Julia Bulette of Virginia City, Nevada

By Paisley Kirkpatrick
More has been written about Julia Bulette, both fact and fiction, than any other woman of the Comstock era. She was a member of the ''fair but frail'' sisterhood and a prototype of all the fancy women in the Early West.
While other women of easy virtue drifted into obscurity, Julia was destined to remain a part of Virginia City's colorful history. It may be that Julia became a legend because of her brutal murder, not for her many generous deeds.
Virginia City sprang up in 1859 following the discovery of the fabulous Comstock Lode. It became an overnight boomtown, with the busiest saloons in the mining area. The inhabitants, mostly men under 20 years of age, were robust and free-living. There were very few women, single or married.
At the center was C Street, which consisted of businesses, saloons, and hotels. On the streets above C Street, the newly-made millionaires and elite lived in fine homes. Most of the unmarried miners, the prostitutes, and assorted working men lived below on D Street. The majority of the ''ladies'' could be found on the west side of D Street, in a five block area known as ''The Red Light District'' -- possibly the first use of the now-famous description. The women were required to keep red-colored oil lamps hanging in their front windows.
Julia's cottage was located at a prime spot on the corner of Union and D Streets where the miners and workmen passed daily. It consisted of a parlor and bedroom. The parlor could accommodate as many as a dozen visitors and had lace curtains at the windows, a Brussels carpet, comfortable furniture, and cheery stove. Her bedroom was dominated by a large bed and was darkened by heavy curtains. It also had a trunk for her clothing, a wash basin, and a spittoon. None of the other girls on the ''row'' had such elaborate furnishings. The cottages did not have indoor plumbing or kitchens.
She was exceptionally kind-hearted and had many friends on the ''row,'' but none worked for her. She was an attractive woman and considered a good sport. Very little is known about her personal life. She did know many men intimately and was considered a middle-class prostitute. Julia lived alone in her cottage, and like the rest of the girls, made no plans for her future. She usually saw but one customer a night and did not have to solicit. Men sought her out. Julia chose who she pleased and often received as much as $1,000 a night for her services. Many of her clients were wealthy and appreciated her charms to the extent that they gave her expensive jewelry and furs. A good part of her earnings were spent on clothing, fancy lingerie, and parties.
Julia always had a friendly word for the workers who passed her cottage. Her many kind acts for the hard-working miners and donations to charity earned her a measure of respect and gratitude. She was never too busy to sit by the side of an injured or ill man and help nurse him back to health. Julia cared about them at a time when they had no one else.
The day before Julia Bulette was murdered, in January 1867, was like any other in her life. She slept late, visited with friends, and went to see a performance at the opera house. Women of her class were required to sit in one of the boxes with the curtains drawn so they could see the entertainment and not be seen by the proper ladies. Julia was denied admission because she refused to sit in the section reserved for the ''red-light women." She returned to her cottage early to wait for an appointment with a client.
The next day her body was found lying on her left side with her feet halfway out of the bed. Sometime during the night, she was strangled, shot, suffocated, and severely beaten. Her trunk with all her jewelry, furs, and personal possessions was stolen. Julia was only 35 years old.
The press called her murder outrageous and cruel. The men and women she had befriended mourned her death and sought revenge for the brutal slaying. Her funeral was one of the largest and most expensive Virginia City had ever seen. Even the saloons closed.
Several months later, John Millian, a French drifter, was arrested for her murder. He was eventually found guilty and hanged.
Taken from the Women of the Sierra by Anne Seagraves

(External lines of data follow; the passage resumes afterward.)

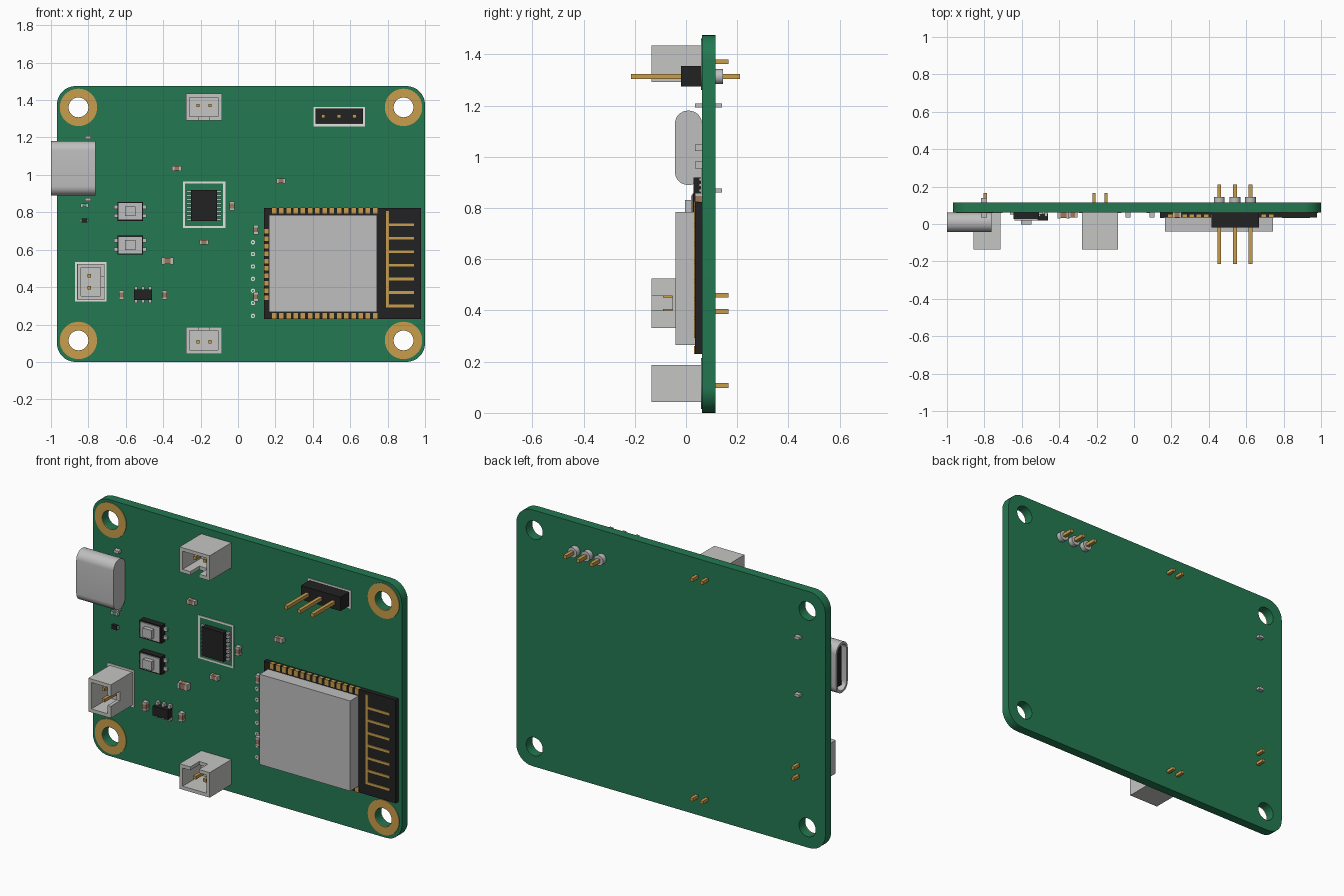
import bpy, bmesh, math

if "Cube" in bpy.data.objects:
    bpy.data.objects.remove(bpy.data.objects["Cube"])


def material(name, rgb):
    m = bpy.data.materials.new(name)
    m.diffuse_color = (*rgb, 1)
    m.use_nodes = True
    m.node_tree.nodes["Principled BSDF"].inputs["Base Color"].default_value = m.diffuse_color
    return m


GREEN = material("board green", (0.017, 0.19, 0.083))
GOLD = material("gold plating", (0.58, 0.34, 0.07))
METAL = material("grey metal", (0.52, 0.52, 0.52))
PLASTIC = material("light grey plastic", (0.56, 0.56, 0.55))
BLACK = material("black plastic", (0.016, 0.016, 0.016))
WHITE = material("white print", (0.76, 0.76, 0.74))
BROWN = material("brown ceramic", (0.36, 0.19, 0.10))
LED = material("lamp green", (0.05, 0.36, 0.17))

FRONT, BACK = 0.062, 0.115          # board faces along y


def boxes(name, mat, items):
    """One mesh made of boxes given as (x0, x1, y0, y1, z0, z1)."""
    bm = bmesh.new()
    for x0, x1, y0, y1, z0, z1 in items:
        vs = bmesh.ops.create_cube(bm, size=1)["verts"]
        for v in vs:
            v.co = ((x0 + x1) / 2 + v.co.x * abs(x1 - x0),
                    (y0 + y1) / 2 + v.co.y * abs(y1 - y0),
                    (z0 + z1) / 2 + v.co.z * abs(z1 - z0))
    me = bpy.data.meshes.new(name)
    bm.to_mesh(me)
    bm.free()
    me.materials.append(mat)
    ob = bpy.data.objects.new(name, me)
    bpy.context.collection.objects.link(ob)
    return ob


def rounded(x0, x1, z0, z1, r, n=8):
    pts = []
    for k, (cx, cz) in enumerate([(x1 - r, z1 - r), (x0 + r, z1 - r),
                                  (x0 + r, z0 + r), (x1 - r, z0 + r)]):
        for i in range(n + 1):
            a = math.pi / 2 * (k + i / n)
            pts.append((cx + r * math.cos(a), cz + r * math.sin(a)))
    return pts


def rect(x0, x1, z0, z1):
    return [(x0, z0), (x1, z0), (x1, z1), (x0, z1)]


def circle(x, z, r, n=40):
    return [(x + r * math.cos(2 * math.pi * i / n),
             z + r * math.sin(2 * math.pi * i / n)) for i in range(n)]


def plate(name, mat, loops, lo, hi, axis="y"):
    """Filled outline with holes, extruded along y or x."""
    cu = bpy.data.curves.new(name, "CURVE")
    cu.dimensions = "2D"
    cu.fill_mode = "BOTH"
    cu.extrude = (hi - lo) / 2
    for loop in loops:
        sp = cu.splines.new("POLY")
        sp.points.add(len(loop) - 1)
        for p, (a, b) in zip(sp.points, loop):
            p.co = (a, b, 0, 1)
        sp.use_cyclic_u = True
    cu.materials.append(mat)
    ob = bpy.data.objects.new(name, cu)
    bpy.context.collection.objects.link(ob)
    mid = (lo + hi) / 2
    ob.location = (0, mid, 0) if axis == "y" else (mid, 0, 0)
    ob.rotation_euler = (math.pi / 2, 0, 0 if axis == "y" else math.pi / 2)
    bpy.ops.object.select_all(action="DESELECT")
    ob.select_set(True)
    bpy.context.view_layer.objects.active = ob
    bpy.ops.object.convert(target="MESH")
    bpy.ops.object.shade_smooth_by_angle()
    return bpy.context.object


def frame(name, x0, x1, z0, z1, w=0.011):
    plate(name, WHITE, [rect(x0, x1, z0, z1), rect(x0 + w, x1 - w, z0 + w, z1 - w)],
          FRONT - 0.004, FRONT + 0.001)


# Board with four plated mounting holes
HOLES = [(x, z) for x in (-0.853, 0.885) for z in (0.115, 1.361)]
plate("board", GREEN, [rounded(-0.968, 1.0, 0, 1.475, 0.1)]
      + [circle(x, z, 0.053) for x, z in HOLES], FRONT, BACK)
for x, z in HOLES:
    plate("mounting_ring", GOLD, [circle(x, z, 0.1), circle(x, z, 0.053)],
          FRONT - 0.004, FRONT + 0.001)

# Charging socket: hollow shell, closed rear, tongue and shell tabs
outer = rounded(-0.043, 0.062, 0.89, 1.18, 0.05)
inner = rounded(-0.030, 0.049, 0.903, 1.167, 0.038)
plate("socket_shell", METAL, [outer, inner], -1.0, -0.78, "x")
plate("socket_rear", METAL, [outer], -0.78, -0.762, "x")
boxes("socket_tongue", BLACK, [(-0.985, -0.78, -0.008, 0.027, 0.925, 1.145)])
boxes("socket_tabs", METAL, [(-0.818, -0.785, 0.035, 0.14, z - 0.008, z + 0.008)
                             for z in (0.869, 1.2)])


# Two-pin wire connectors; (dx, dz) points to the slotted wall
def connector(cx, cz, dx, dz):
    hu, hv, t, s = 0.096, 0.072, 0.02, 0.0275
    y0, floor, slot = -0.135, 0.03, -0.053

    def put(u0, u1, v0, v1, ya, yb):
        if dz:
            return (cx + u0, cx + u1, ya, yb, cz + v0 * dz, cz + v1 * dz)
        return (cx + v0 * dx, cx + v1 * dx, ya, yb, cz + u0, cz + u1)

    boxes("connector_housing", PLASTIC, [
        put(-hu, hu, -hv, hv, floor, FRONT),
        put(-hu, hu, -hv, -hv + t, y0, floor),
        put(-hu, -hu + t, -hv + t, hv, y0, floor),
        put(hu - t, hu, -hv + t, hv, y0, floor),
        put(-hu + t, -s, hv - t, hv, y0, floor),
        put(s, hu - t, hv - t, hv, y0, floor),
        put(-s, s, hv - t, hv, slot, floor)])
    boxes("connector_pins", GOLD, [put(u - 0.009, u + 0.009, -0.017, 0.001, -0.09, 0.165)
                                   for u in (-0.032, 0.032)])


connector(-0.182, 1.363, 0, -1)
connector(-0.182, 0.115, 0, 1)
connector(-0.787, 0.428, 1, 0)
frame("connector_outline", -0.872, -0.702, 0.323, 0.535)

# Three-pin header with solder joints on the rear
boxes("header_body", BLACK, [(0.415, 0.667, -0.02, FRONT, 1.274, 1.354)])
frame("header_outline", 0.404, 0.678, 1.26, 1.364)
for x in (0.456, 0.54, 0.623):
    boxes("header_pin", GOLD, [(x - 0.01, x + 0.01, -0.215, 0.21, 1.303, 1.323)])
    plate("header_solder", METAL, [circle(x, 1.313, 0.029, 20)], BACK, 0.145)

# Wireless module: carrier, shield can, edge pads, antenna
boxes("module_carrier", BLACK, [(0.139, 0.979, 0.036, FRONT, 0.23, 0.824)])
boxes("module_shield", METAL, [(0.166, 0.743, -0.041, 0.036, 0.266, 0.785)])
pads = []
for i in range(15):
    x = 0.193 + i * 0.0386
    pads += [(x - 0.012, x + 0.012, 0.032, 0.05, z0, z0 + 0.032) for z0 in (0.229, 0.793)]
for i in range(10):
    z = 0.342 + i * 0.0395
    pads.append((0.138, 0.164, 0.032, 0.05, z - 0.012, z + 0.012))
boxes("module_pads", GOLD, pads)
boxes("antenna", GOLD, [(0.79, 0.806, 0.032, 0.04, 0.292, 0.807)]
      + [(0.806, 0.942, 0.032, 0.04, z - 0.007, z + 0.007)
         for z in (0.299 + i * 0.0868 / 1.2 for i in range(7))])

# Test points beside the module
for z in (0.64, 0.577, 0.51, 0.444, 0.38, 0.315, 0.246):
    plate("test_point", WHITE, [circle(0.08, z, 0.012, 14), circle(0.08, z, 0.005, 14)],
          FRONT - 0.004, FRONT + 0.001)

# Sixteen-leg chip
boxes("chip_body", BLACK, [(-0.252, -0.112, 0.03, FRONT, 0.754, 0.92)])
boxes("chip_legs", METAL, [(x, x + 0.024, 0.05, FRONT, z - 0.006, z + 0.006)
                           for x in (-0.275, -0.113)
                           for z in (0.762 + i * 0.0214 for i in range(8))])
frame("chip_outline", -0.295, -0.068, 0.717, 0.965)

# Six-leg regulator
boxes("regulator_body", BLACK, [(-0.557, -0.46, 0.02, 0.057, 0.331, 0.386)])
boxes("regulator_legs", METAL, [(x - 0.008, x + 0.008, 0.04, FRONT, 0.314, 0.404)
                                for x in (-0.546, -0.508, -0.47)])

# Push buttons
for z in (0.805, 0.625):
    boxes("button_base", BLACK, [(-0.644, -0.508, 0.026, FRONT, z - 0.051, z + 0.051)])
    boxes("button_cover", METAL, [(-0.638, -0.514, 0.02, 0.026, z - 0.044, z + 0.044)])
    boxes("button_ears", METAL, [(-0.664, -0.488, 0.05, FRONT, z - 0.034, z - 0.014),
                                 (-0.664, -0.488, 0.05, FRONT, z + 0.014, z + 0.034)])
    boxes("button_cap", METAL, [(-0.604, -0.548, -0.004, 0.02, z - 0.026, z + 0.026)])


# Small two-ended parts
def chip_part(name, mat, x, z, length, width, upright=False, y0=0.035):
    e = length * 0.25

    def put(a, b, w, ya):
        if upright:
            return (x - w, x + w, ya, FRONT, z + a, z + b)
        return (x + a, x + b, ya, FRONT, z - w, z + w)

    h, w = length / 2, width / 2
    boxes(name + "_body", mat, [put(-h + e, h - e, w * 0.94, y0 + 0.001)])
    boxes(name + "_ends", METAL, [put(-h, -h + e, w, y0), put(h - e, h, w, y0)])


for x, z, up in [(-0.327, 1.035, False), (0.23, 0.968, False), (-0.182, 0.64, False),
                 (-0.032, 0.834, True), (-0.623, 0.358, True), (-0.392, 0.358, True),
                 (0.096, 0.706, True), (0.096, 0.348, True)]:
    chip_part("capacitor", BROWN, x, z, 0.05, 0.026, up)
chip_part("large_capacitor", BROWN, -0.377, 0.54, 0.062, 0.036, False, 0.03)
chip_part("lamp", LED, -0.82, 0.837, 0.044, 0.02, False, 0.045)
boxes("resistor", BLACK, [(-0.838, -0.804, 0.045, FRONT, 0.745, 0.768)])
boxes("resistor_ends", METAL, [(-0.844, -0.798, 0.05, FRONT, 0.748, 0.765)])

8 comments:

  1. Paisley, I had never heard of Julia, but enjoyed your post. Sad that she was murdered, but I'm glad her killer was caught.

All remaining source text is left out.